Somehow, in the hustle and bustle of trying to park a stroller and catch up to the rest of the group, I forgot to take a picture of the front of McLean's house. But it is your typical 2-story brick with stairs to the front door. (sidenote: I'm not terribly sure this part of the park is handicap accessible. They weren't jumping at the chance to offer us an elevator or a ramp for the stroller.)
Fact #4 General Grant's terms for surrender were only that the rebel soldiers no longer took up weapons against the country. General Lee's terms were that his men could return home to their families without facing trial for treason or prison.
General Lee had 30,000 troops with him at the time of surrender. They brought in 2 printing presses and worked all night to get passes printed for everyone by the next day. Which begs the question...why do we have to wait for weeks and weeks to get our orders for the next duty station? Something has gone way off track with our efficiency.

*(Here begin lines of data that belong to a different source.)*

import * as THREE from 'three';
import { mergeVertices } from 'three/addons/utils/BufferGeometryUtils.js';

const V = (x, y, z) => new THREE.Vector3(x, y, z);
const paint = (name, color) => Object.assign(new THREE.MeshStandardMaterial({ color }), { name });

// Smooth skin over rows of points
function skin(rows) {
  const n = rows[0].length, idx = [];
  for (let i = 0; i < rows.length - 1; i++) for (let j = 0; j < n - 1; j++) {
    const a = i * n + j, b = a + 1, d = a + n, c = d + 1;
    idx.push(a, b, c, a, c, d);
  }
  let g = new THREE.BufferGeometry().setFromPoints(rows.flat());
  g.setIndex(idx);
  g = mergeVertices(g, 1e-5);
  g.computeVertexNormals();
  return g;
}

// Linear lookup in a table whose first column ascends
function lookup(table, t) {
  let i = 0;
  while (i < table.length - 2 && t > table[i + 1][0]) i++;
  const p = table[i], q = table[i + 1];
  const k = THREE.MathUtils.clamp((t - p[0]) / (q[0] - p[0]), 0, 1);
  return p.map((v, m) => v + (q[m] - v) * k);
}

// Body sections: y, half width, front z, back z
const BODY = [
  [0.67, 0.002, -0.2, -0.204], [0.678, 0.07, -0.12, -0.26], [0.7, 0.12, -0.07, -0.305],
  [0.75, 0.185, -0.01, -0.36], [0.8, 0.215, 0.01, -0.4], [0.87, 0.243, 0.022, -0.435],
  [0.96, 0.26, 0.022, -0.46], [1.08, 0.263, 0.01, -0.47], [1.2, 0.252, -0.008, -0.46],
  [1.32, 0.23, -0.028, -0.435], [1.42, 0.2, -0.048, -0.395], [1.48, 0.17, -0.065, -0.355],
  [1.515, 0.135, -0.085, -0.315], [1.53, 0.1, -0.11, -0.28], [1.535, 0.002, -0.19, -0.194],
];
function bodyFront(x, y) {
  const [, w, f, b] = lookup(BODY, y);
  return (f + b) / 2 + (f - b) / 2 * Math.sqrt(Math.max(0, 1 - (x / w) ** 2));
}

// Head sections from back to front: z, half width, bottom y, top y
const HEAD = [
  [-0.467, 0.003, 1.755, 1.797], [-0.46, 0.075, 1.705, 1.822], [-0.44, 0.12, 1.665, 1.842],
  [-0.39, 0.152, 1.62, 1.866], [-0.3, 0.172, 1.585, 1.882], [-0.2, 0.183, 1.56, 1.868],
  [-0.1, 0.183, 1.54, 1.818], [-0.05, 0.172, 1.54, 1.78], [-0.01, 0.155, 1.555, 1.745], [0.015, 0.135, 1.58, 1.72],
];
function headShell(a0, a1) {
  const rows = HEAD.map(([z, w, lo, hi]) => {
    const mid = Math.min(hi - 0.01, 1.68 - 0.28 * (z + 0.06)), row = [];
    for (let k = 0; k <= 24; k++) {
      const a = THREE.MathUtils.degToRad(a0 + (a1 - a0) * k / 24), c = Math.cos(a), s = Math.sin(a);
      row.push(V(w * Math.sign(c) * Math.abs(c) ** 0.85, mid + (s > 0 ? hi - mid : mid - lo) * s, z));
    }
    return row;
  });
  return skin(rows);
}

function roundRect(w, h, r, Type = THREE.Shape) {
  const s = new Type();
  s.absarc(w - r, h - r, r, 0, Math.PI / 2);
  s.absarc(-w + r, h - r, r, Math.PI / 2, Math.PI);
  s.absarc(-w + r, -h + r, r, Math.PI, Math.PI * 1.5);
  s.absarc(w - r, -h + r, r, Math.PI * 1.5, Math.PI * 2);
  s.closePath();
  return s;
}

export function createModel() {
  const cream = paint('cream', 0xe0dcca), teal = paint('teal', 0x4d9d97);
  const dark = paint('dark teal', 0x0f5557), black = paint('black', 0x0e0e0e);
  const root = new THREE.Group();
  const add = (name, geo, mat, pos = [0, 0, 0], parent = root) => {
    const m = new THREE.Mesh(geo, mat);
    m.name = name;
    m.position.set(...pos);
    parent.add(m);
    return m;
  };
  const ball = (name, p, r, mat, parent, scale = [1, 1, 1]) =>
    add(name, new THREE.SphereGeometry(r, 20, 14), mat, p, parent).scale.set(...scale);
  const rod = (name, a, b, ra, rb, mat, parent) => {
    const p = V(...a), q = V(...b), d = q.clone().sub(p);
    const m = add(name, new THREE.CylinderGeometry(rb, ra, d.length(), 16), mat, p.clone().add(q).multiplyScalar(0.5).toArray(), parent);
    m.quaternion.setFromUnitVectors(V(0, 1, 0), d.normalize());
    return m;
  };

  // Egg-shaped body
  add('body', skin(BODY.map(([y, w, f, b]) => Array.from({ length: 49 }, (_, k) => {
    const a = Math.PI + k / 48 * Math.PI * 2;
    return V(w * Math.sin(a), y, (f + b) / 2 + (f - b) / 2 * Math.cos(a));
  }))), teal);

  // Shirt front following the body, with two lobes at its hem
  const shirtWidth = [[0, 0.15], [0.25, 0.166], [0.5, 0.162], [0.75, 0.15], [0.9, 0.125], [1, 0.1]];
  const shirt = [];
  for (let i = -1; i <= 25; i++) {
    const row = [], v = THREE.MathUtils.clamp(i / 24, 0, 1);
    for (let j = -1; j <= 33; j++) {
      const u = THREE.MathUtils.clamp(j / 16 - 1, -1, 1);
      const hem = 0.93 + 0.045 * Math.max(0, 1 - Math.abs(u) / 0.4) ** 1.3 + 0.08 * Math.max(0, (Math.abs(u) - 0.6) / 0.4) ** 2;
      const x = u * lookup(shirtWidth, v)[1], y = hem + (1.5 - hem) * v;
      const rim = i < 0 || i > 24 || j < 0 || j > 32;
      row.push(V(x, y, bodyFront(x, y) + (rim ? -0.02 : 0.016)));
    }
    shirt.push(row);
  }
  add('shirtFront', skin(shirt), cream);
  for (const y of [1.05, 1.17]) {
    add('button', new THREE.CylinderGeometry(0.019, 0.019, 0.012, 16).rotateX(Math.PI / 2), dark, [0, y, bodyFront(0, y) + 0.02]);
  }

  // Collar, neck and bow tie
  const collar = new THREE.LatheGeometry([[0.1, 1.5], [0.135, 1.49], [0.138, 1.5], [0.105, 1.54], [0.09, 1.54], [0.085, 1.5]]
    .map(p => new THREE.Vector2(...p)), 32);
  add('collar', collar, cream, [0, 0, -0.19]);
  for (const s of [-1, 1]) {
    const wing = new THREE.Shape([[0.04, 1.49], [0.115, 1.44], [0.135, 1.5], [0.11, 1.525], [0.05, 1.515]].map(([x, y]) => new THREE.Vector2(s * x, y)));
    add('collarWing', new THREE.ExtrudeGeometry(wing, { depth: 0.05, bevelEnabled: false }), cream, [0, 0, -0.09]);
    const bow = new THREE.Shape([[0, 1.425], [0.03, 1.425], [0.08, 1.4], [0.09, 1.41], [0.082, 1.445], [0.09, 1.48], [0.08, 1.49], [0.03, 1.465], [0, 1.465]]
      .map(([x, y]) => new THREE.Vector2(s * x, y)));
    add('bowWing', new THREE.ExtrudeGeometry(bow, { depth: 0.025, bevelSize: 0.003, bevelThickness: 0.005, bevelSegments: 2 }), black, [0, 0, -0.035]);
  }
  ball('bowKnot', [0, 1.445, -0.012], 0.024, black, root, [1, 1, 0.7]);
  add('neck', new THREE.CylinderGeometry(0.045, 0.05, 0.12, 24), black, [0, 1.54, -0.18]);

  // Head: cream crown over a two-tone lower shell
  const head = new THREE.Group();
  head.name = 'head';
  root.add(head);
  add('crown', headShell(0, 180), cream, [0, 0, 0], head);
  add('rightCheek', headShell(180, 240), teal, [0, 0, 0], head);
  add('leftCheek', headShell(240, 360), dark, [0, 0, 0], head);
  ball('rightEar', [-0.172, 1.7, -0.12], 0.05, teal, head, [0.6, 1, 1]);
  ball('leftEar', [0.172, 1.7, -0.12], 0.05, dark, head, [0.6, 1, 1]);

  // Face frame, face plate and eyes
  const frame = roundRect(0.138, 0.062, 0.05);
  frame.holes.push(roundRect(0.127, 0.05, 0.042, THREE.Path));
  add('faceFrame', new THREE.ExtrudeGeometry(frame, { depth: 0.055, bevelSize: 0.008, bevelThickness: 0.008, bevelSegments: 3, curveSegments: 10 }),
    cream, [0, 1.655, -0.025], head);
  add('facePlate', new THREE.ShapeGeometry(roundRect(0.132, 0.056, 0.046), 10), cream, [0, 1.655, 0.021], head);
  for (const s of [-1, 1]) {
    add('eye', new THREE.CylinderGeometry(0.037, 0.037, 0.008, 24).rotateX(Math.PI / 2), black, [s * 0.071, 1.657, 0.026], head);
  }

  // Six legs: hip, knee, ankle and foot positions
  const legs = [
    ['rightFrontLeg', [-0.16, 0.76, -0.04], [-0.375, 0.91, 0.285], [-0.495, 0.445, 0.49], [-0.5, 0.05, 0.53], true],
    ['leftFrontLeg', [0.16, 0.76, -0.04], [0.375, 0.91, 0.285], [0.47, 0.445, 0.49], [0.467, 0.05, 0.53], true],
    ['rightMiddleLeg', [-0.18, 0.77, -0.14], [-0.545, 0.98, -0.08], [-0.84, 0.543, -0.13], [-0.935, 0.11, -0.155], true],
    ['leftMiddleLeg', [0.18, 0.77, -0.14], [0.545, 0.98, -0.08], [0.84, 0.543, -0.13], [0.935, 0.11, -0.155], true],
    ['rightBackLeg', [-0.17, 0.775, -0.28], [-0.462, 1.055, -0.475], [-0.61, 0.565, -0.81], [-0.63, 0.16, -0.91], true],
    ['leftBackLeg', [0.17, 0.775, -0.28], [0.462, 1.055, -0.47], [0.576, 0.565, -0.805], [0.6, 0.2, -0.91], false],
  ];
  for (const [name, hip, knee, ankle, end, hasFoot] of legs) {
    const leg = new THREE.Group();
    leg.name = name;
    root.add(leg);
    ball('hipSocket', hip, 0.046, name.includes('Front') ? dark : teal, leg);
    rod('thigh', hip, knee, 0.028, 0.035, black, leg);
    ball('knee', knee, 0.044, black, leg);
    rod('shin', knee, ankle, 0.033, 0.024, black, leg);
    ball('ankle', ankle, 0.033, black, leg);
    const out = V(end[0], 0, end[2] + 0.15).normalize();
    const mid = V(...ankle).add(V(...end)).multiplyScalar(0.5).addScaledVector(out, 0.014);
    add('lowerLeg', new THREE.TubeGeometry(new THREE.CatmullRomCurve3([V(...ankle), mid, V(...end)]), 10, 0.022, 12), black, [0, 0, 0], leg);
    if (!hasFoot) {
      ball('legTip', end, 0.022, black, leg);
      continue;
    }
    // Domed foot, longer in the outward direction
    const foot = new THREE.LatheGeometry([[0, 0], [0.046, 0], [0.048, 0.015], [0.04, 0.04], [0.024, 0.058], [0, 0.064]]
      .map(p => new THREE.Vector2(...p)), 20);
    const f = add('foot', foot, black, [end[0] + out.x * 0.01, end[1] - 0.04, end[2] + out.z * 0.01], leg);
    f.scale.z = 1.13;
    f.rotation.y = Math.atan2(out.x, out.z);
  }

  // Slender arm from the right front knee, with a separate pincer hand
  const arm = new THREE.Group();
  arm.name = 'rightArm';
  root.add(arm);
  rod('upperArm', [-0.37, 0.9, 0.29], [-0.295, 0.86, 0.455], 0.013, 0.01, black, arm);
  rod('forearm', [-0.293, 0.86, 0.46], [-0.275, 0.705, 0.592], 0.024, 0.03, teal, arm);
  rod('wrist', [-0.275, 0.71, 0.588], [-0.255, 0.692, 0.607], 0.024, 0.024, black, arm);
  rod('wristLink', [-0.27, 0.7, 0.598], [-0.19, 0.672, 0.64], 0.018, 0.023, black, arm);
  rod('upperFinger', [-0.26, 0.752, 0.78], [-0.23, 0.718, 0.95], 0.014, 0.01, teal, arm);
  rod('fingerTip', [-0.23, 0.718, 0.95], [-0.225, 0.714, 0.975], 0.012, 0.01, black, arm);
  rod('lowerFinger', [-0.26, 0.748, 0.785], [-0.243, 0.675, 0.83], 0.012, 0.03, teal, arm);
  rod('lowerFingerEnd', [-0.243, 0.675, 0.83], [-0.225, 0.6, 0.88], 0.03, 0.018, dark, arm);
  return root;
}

The entire event was an exercise in honor. Honor answering honor is what the 2 commanders called it. During the stacking of the arms, Union troops saluted Confederate troops, who saluted back. And Confederate troops were allowed to keep their sidearm. Enlisted men were allowed to keep their horse, if they had one. The parole passes provided safe passage for Confederate soldiers to return home and even afforded them free lodging and food in Union-supported establishments. But it also proved that they were not deserters, who did face trial and prison.
Fact #5 The surrender at Appomattox is generally only a blip on someone's radar, usually around the 6th grade. But being there, hearing the stories, and understanding what lead to the event and what groundwork it was laying for the future is much more vivid when you visit the park. It is easy now, over 100 years down the road, to forget about what was at stake and how the Civil War was anything but civil. Men and women fought and died over the idea that we are all equal...that no one can own another person. The civil war over civil rights. And today we do battle for civil rights in courthouses and in the media and on our Facebook pages and through protests. The Appomattox Court House motto is "where the country was reunited." And we giggled because maybe we were. But it didn't stick. We are a country divided today, and I would argue even more so than in the days leading up to 9 April, 1865.